[Stored data entries]
== Segment start ==

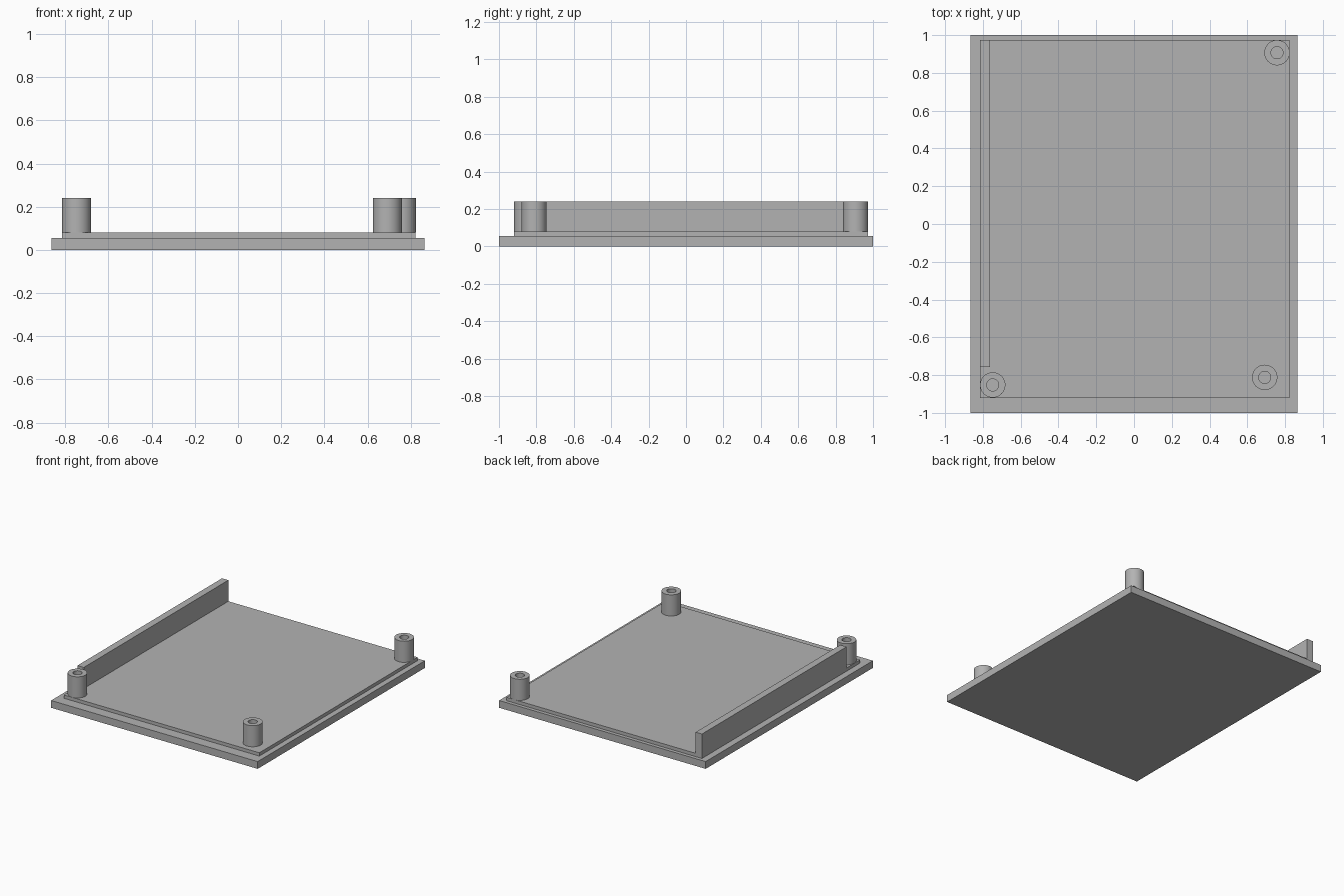
import bpy
import bmesh
import math

cube = bpy.data.objects.get("Cube")
if cube:
    bpy.data.objects.remove(cube, do_unlink=True)

grey = bpy.data.materials.new("plain_grey")
grey.use_nodes = True
COLOUR = (0.45, 0.45, 0.45, 1)
grey.diffuse_color = COLOUR
grey.node_tree.nodes["Principled BSDF"].inputs["Base Color"].default_value = COLOUR

BASE_TOP, LIP_TOP, TOP = 0.055, 0.08, 0.24


def add_object(name, bm):
    bmesh.ops.recalc_face_normals(bm, faces=bm.faces)
    mesh = bpy.data.meshes.new(name)
    bm.to_mesh(mesh)
    bm.free()
    mesh.materials.append(grey)
    obj = bpy.data.objects.new(name, mesh)
    bpy.context.collection.objects.link(obj)
    return obj


def box(name, low, high):
    bm = bmesh.new()
    bmesh.ops.create_cube(bm, size=1)
    for v in bm.verts:
        v.co = [h if c > 0 else l for c, l, h in zip(v.co, low, high)]
    return add_object(name, bm)


def post(name, x, y, outer=0.067, inner=0.032, sides=48):
    # Hollow screw post: a closed rectangular profile spun round z
    bm = bmesh.new()
    profile = [(inner, LIP_TOP), (outer, LIP_TOP), (outer, TOP), (inner, TOP)]
    rings = []
    for i in range(sides):
        a = math.tau * i / sides
        rings.append([bm.verts.new((r * math.cos(a), r * math.sin(a), z))
                      for r, z in profile])
    for i in range(sides):
        p, q = rings[i], rings[(i + 1) % sides]
        for j in range(4):
            k = (j + 1) % 4
            bm.faces.new((p[j], q[j], q[k], p[k]))
    obj = add_object(name, bm)
    obj.location = (x, y, 0)
    bpy.ops.object.select_all(action='DESELECT')
    obj.select_set(True)
    bpy.context.view_layer.objects.active = obj
    bpy.ops.object.shade_smooth_by_angle(angle=math.radians(30))


# Lid plate, raised locating step and side wall
box("base_plate", (-0.865, -1, 0), (0.865, 1, BASE_TOP))
box("raised_step", (-0.815, -0.92, BASE_TOP), (0.823, 0.973, LIP_TOP))
box("side_wall", (-0.815, -0.757, LIP_TOP), (-0.762, 0.973, TOP))

# Screw posts
post("back_left_post", 0.757, 0.907)
post("front_left_post", 0.692, -0.812)
post("front_right_post", -0.748, -0.852)
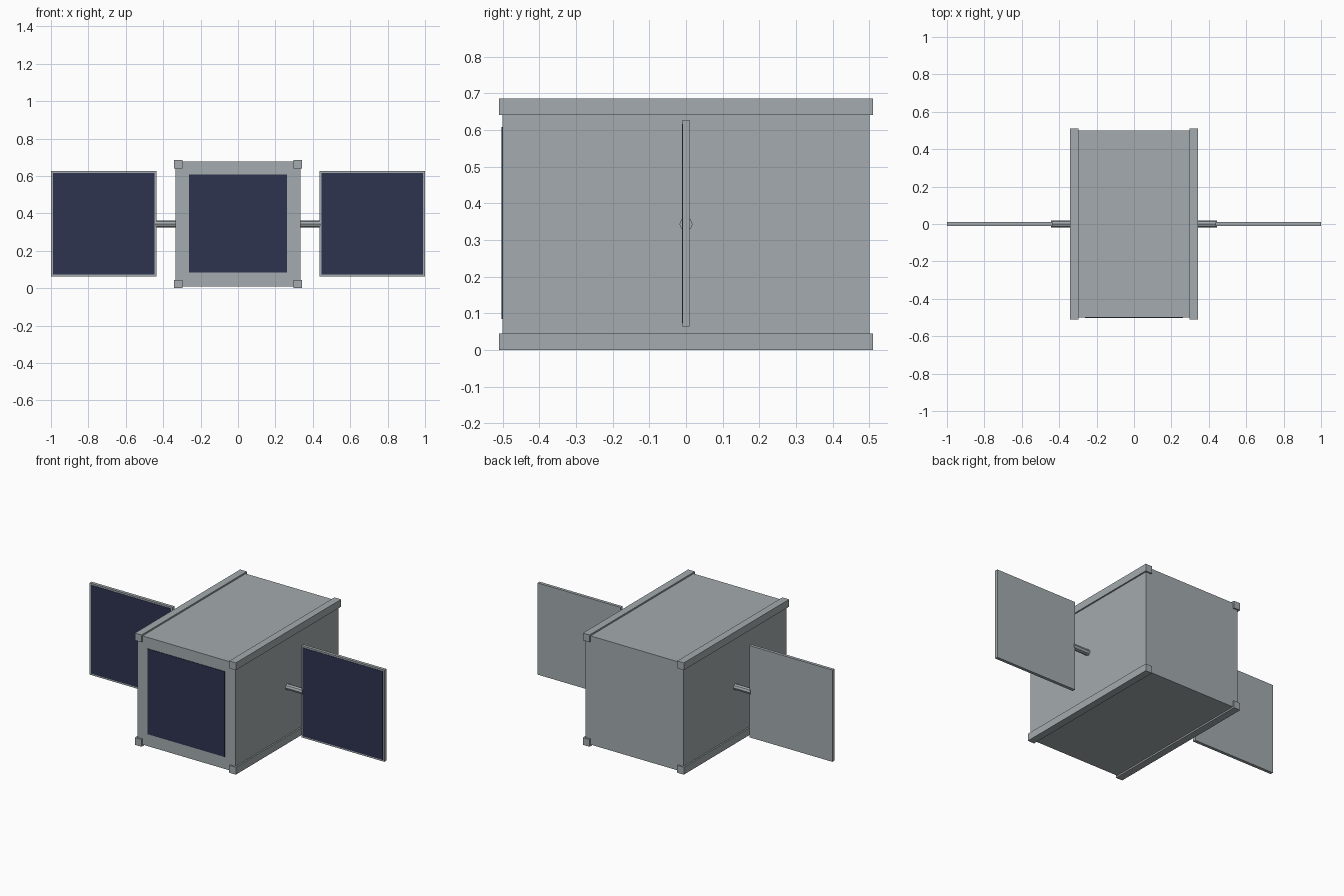
import bpy
import math

cube = bpy.data.objects.get("Cube")
if cube:
    bpy.data.objects.remove(cube, do_unlink=True)

MID = 0.343  # height of the model's centre


def make_material(name, rgb):
    mat = bpy.data.materials.new(name)
    mat.use_nodes = True
    mat.diffuse_color = (*rgb, 1)
    mat.node_tree.nodes["Principled BSDF"].inputs["Base Color"].default_value = (*rgb, 1)
    return mat


grey = make_material("metal_grey", (0.37, 0.41, 0.425))
navy = make_material("solar_navy", (0.026, 0.034, 0.08))


def box(name, centre, size, mat):
    bpy.ops.mesh.primitive_cube_add(size=1, location=centre)
    obj = bpy.context.object
    obj.name = name
    obj.scale = size
    bpy.ops.object.transform_apply(location=False, rotation=False, scale=True)
    obj.data.materials.append(mat)
    return obj


# Main body with a solar panel on the front
box("body", (0, 0, MID), (0.667, 1.0, 0.667), grey)
box("front_solar_cell", (0, -0.5, MID + 0.003), (0.524, 0.006, 0.524), navy)

for side, sx in (("left", 1), ("right", -1)):
    # Square rails along the long edges
    for level, sz in (("top", 1), ("bottom", -1)):
        box(f"{side}_{level}_rail", (sx * 0.32, 0, MID + sz * 0.3205),
            (0.045, 1.02, 0.045), grey)

    # Strut from the body to the wing
    bpy.ops.mesh.primitive_cylinder_add(
        vertices=8, radius=0.018, depth=0.13,
        location=(sx * 0.38, 0, MID), rotation=(0, math.pi / 2, 0))
    strut = bpy.context.object
    strut.name = f"{side}_strut"
    strut.data.materials.append(grey)

    # Wing panel with solar cells on its front
    wing_x = sx * 0.7185
    box(f"{side}_wing", (wing_x, 0, MID + 0.002), (0.563, 0.019, 0.563), grey)
    box(f"{side}_wing_solar_cell", (wing_x, -0.0095, MID + 0.002),
        (0.543, 0.004, 0.543), navy)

== Segment end ==

Out of the preceding entries, pull each line that contains the word "navy".

navy = make_material("solar_navy", (0.026, 0.034, 0.08))
box("front_solar_cell", (0, -0.5, MID + 0.003), (0.524, 0.006, 0.524), navy)
        (0.543, 0.004, 0.543), navy)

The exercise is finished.